Segment Start: DATA SUPPLIED
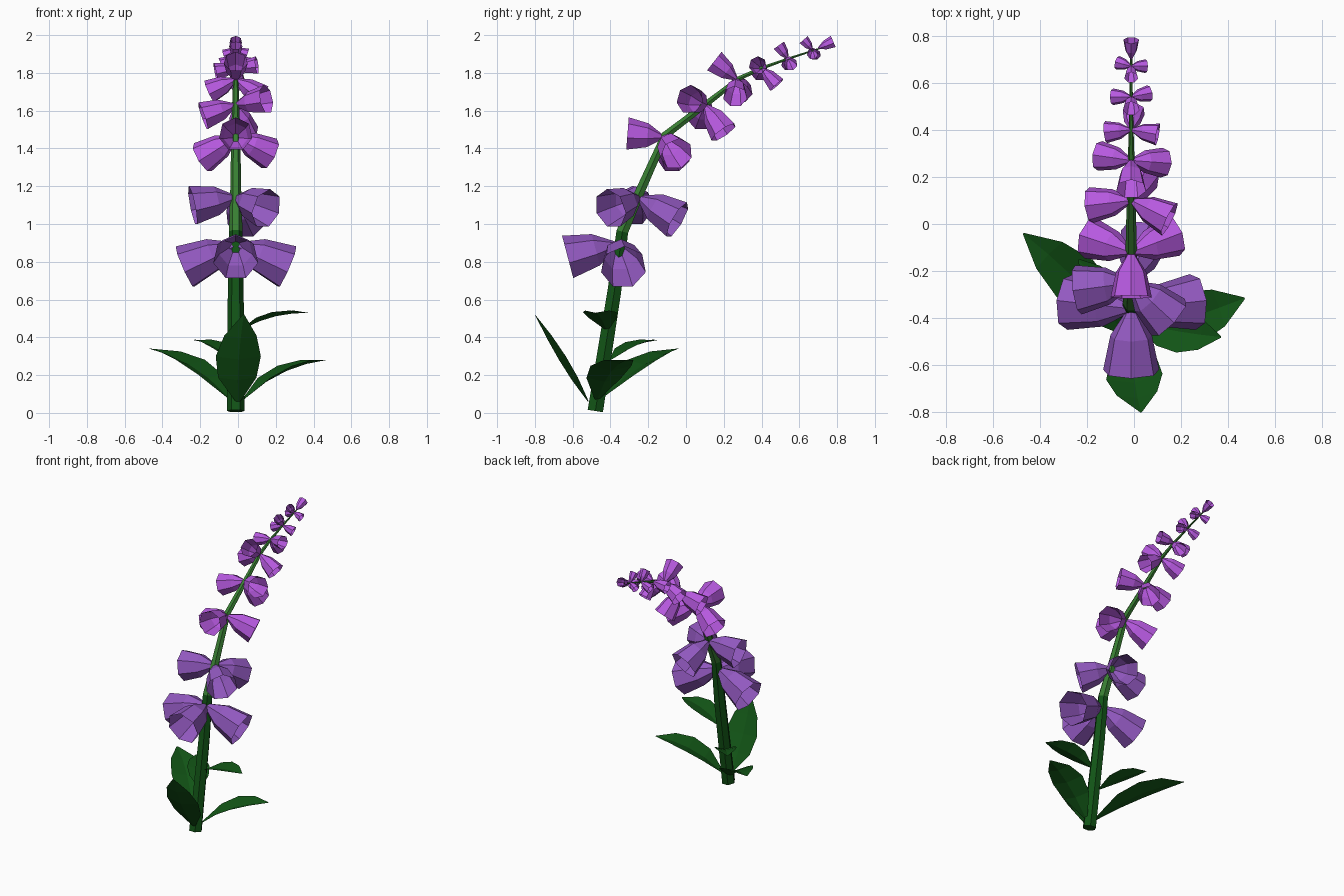
import bpy, bmesh, math
from mathutils import Vector

if "Cube" in bpy.data.objects:
    bpy.data.objects.remove(bpy.data.objects["Cube"])


def material(name, rgb):
    m = bpy.data.materials.new(name)
    m.diffuse_color = (*rgb, 1)
    m.use_nodes = True
    m.node_tree.nodes["Principled BSDF"].inputs["Base Color"].default_value = m.diffuse_color
    return m


DARK_GREEN = material("dark green", (0.006, 0.09, 0.008))
LIGHT_GREEN = material("light green", (0.04, 0.21, 0.032))
PURPLE = material("soft purple", (0.29, 0.10, 0.53))
BRIGHT = material("bright purple", (0.47, 0.10, 0.74))


def finish(bm, name, mats):
    mesh = bpy.data.meshes.new(name)
    bm.to_mesh(mesh)
    bm.free()
    for m in mats:
        mesh.materials.append(m)
    ob = bpy.data.objects.new(name, mesh)
    bpy.context.collection.objects.link(ob)
    return ob


def bridge(bm, rings, closed=True):
    for a, b in zip(rings, rings[1:]):
        n = len(a)
        for i in range(n if closed else n - 1):
            j = (i + 1) % n
            bm.faces.new((a[i], a[j], b[j], b[i]))


CX = -0.012

# Stem: six-sided tapering tube through (y, z, radius), lighter in its upper part
path = [(-0.48, 0.01, 0.047), (-0.38, 0.64, 0.042), (-0.337, 0.96, 0.036),
        (-0.24, 1.18, 0.029), (-0.11, 1.47, 0.024), (0.10, 1.63, 0.019),
        (0.28, 1.77, 0.014), (0.40, 1.825, 0.010), (0.54, 1.875, 0.007),
        (0.74, 1.94, 0.004)]
bm = bmesh.new()
rings = []
for i, (y, z, r) in enumerate(path):
    p0, p1 = path[max(i - 1, 0)], path[min(i + 1, len(path) - 1)]
    t = Vector((0, p1[0] - p0[0], p1[1] - p0[1])).normalized()
    side = Vector((1, 0, 0))
    up = t.cross(side)
    rings.append([bm.verts.new(Vector((CX, y, z)) + r * (side * math.cos(a) + up * math.sin(a)))
                  for a in (k * math.tau / 6 for k in range(6))])
bridge(bm, rings)
bm.faces.new(rings[0][::-1])
bm.faces.new(rings[-1])
for f in bm.faces:
    f.material_index = int(f.calc_center_median().z > 0.95)
bmesh.ops.recalc_face_normals(bm, faces=bm.faces)
finish(bm, "stem", [DARK_GREEN, LIGHT_GREEN])


# Bell flower: open cup from the stem to the middle of its mouth
def bell(name, start, mouth, radius, mat):
    start, mouth = Vector(start), Vector(mouth)
    d = mouth - start
    q = d.to_track_quat('Z', 'Y')
    bm = bmesh.new()
    rings = []
    for t, r in ((0.0, 0.12), (0.44, 0.74), (1.0, 1.0)):
        rings.append([bm.verts.new(start + d * t + q @ Vector(
            (r * radius * math.cos(a), r * radius * math.sin(a), 0)))
            for a in (math.pi / 2 + k * math.tau / 7 for k in range(7))])
    bridge(bm, rings)
    bm.faces.new(rings[0][::-1])
    finish(bm, name, [mat])


# Flower whorls: stem point (y, z), mouth radius, colour, mouth centres
whorls = [
    ((-0.36, 0.89), 0.122, PURPLE, [(-0.012, -0.625, 0.82), (0.26, -0.33, 0.77), (-0.28, -0.33, 0.77)]),
    ((-0.25, 1.14), 0.108, PURPLE, [(0.15, -0.40, 1.08), (-0.24, -0.28, 1.095), (0.05, -0.045, 1.02)]),
    ((-0.12, 1.46), 0.090, BRIGHT, [(-0.012, -0.31, 1.475), (0.17, -0.05, 1.37), (-0.19, -0.06, 1.35)]),
    ((0.10, 1.63), 0.078, BRIGHT, [(0.15, 0.02, 1.66), (-0.185, 0.08, 1.57), (0.035, 0.20, 1.485)]),
    ((0.27, 1.765), 0.065, BRIGHT, [(-0.012, 0.148, 1.86), (0.125, 0.26, 1.675), (-0.15, 0.29, 1.70)]),
    ((0.40, 1.825), 0.048, BRIGHT, [(0.10, 0.38, 1.84), (-0.12, 0.39, 1.805), (0.0, 0.48, 1.735)]),
    ((0.54, 1.875), 0.036, BRIGHT, [(-0.012, 0.49, 1.945), (0.065, 0.555, 1.845), (-0.09, 0.54, 1.845)]),
    ((0.67, 1.92), 0.030, BRIGHT, [(-0.012, 0.622, 1.975), (0.05, 0.67, 1.90), (-0.07, 0.685, 1.895)]),
    ((0.70, 1.93), 0.034, BRIGHT, [(-0.012, 0.78, 1.965)]),
]
for w, ((y, z), r, mat, mouths) in enumerate(whorls):
    for m in mouths:
        bell(f"flower_whorl_{w + 1}", (CX, y, z), m, r, mat)


# Leaf: arched blade with a shallow fold along the midrib
def leaf(base, bend, tip, width):
    b, c, e = Vector(base), Vector(bend), Vector(tip)
    flat = (e - b) * Vector((1, 1, 0))
    side = flat.cross(Vector((0, 0, 1))).normalized()
    bm = bmesh.new()
    rows = []
    for t, w in ((0, 0.12), (0.3, 0.85), (0.55, 1.0), (0.78, 0.72), (1, 0.03)):
        p = b * (1 - t) ** 2 + c * 2 * t * (1 - t) + e * t * t
        tan = (c - b) * (1 - t) + (e - c) * t
        n = side.cross(tan).normalized()
        rows.append([bm.verts.new(p + side * s * w * width + n * abs(s) * w * width * 0.25)
                     for s in (-1, 0, 1)])
    bridge(bm, rows, closed=False)
    finish(bm, "leaf", [DARK_GREEN])


leaf((0.0, -0.52, 0.06), (-0.01, -0.66, 0.23), (0.03, -0.80, 0.52), 0.12)
leaf((0.03, -0.47, 0.07), (0.22, -0.41, 0.25), (0.47, -0.315, 0.28), 0.115)
leaf((-0.04, -0.46, 0.07), (-0.22, -0.24, 0.28), (-0.47, -0.04, 0.34), 0.11)
leaf((0.02, -0.42, 0.44), (0.17, -0.46, 0.53), (0.37, -0.48, 0.53), 0.09)
leaf((-0.03, -0.40, 0.28), (-0.12, -0.29, 0.37), (-0.235, -0.15, 0.385), 0.075)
Segment End: DATA SUPPLIED
ACTIVITY:
Only the lines above starting with the one with "for s in (-1, 0, 1)])" and going through the one with "-0.04, 0.34), 0.11)" are to be copied, word for word and with both ends kept.

TASK ANSWER:
                     for s in (-1, 0, 1)])
    bridge(bm, rows, closed=False)
    finish(bm, "leaf", [DARK_GREEN])


leaf((0.0, -0.52, 0.06), (-0.01, -0.66, 0.23), (0.03, -0.80, 0.52), 0.12)
leaf((0.03, -0.47, 0.07), (0.22, -0.41, 0.25), (0.47, -0.315, 0.28), 0.115)
leaf((-0.04, -0.46, 0.07), (-0.22, -0.24, 0.28), (-0.47, -0.04, 0.34), 0.11)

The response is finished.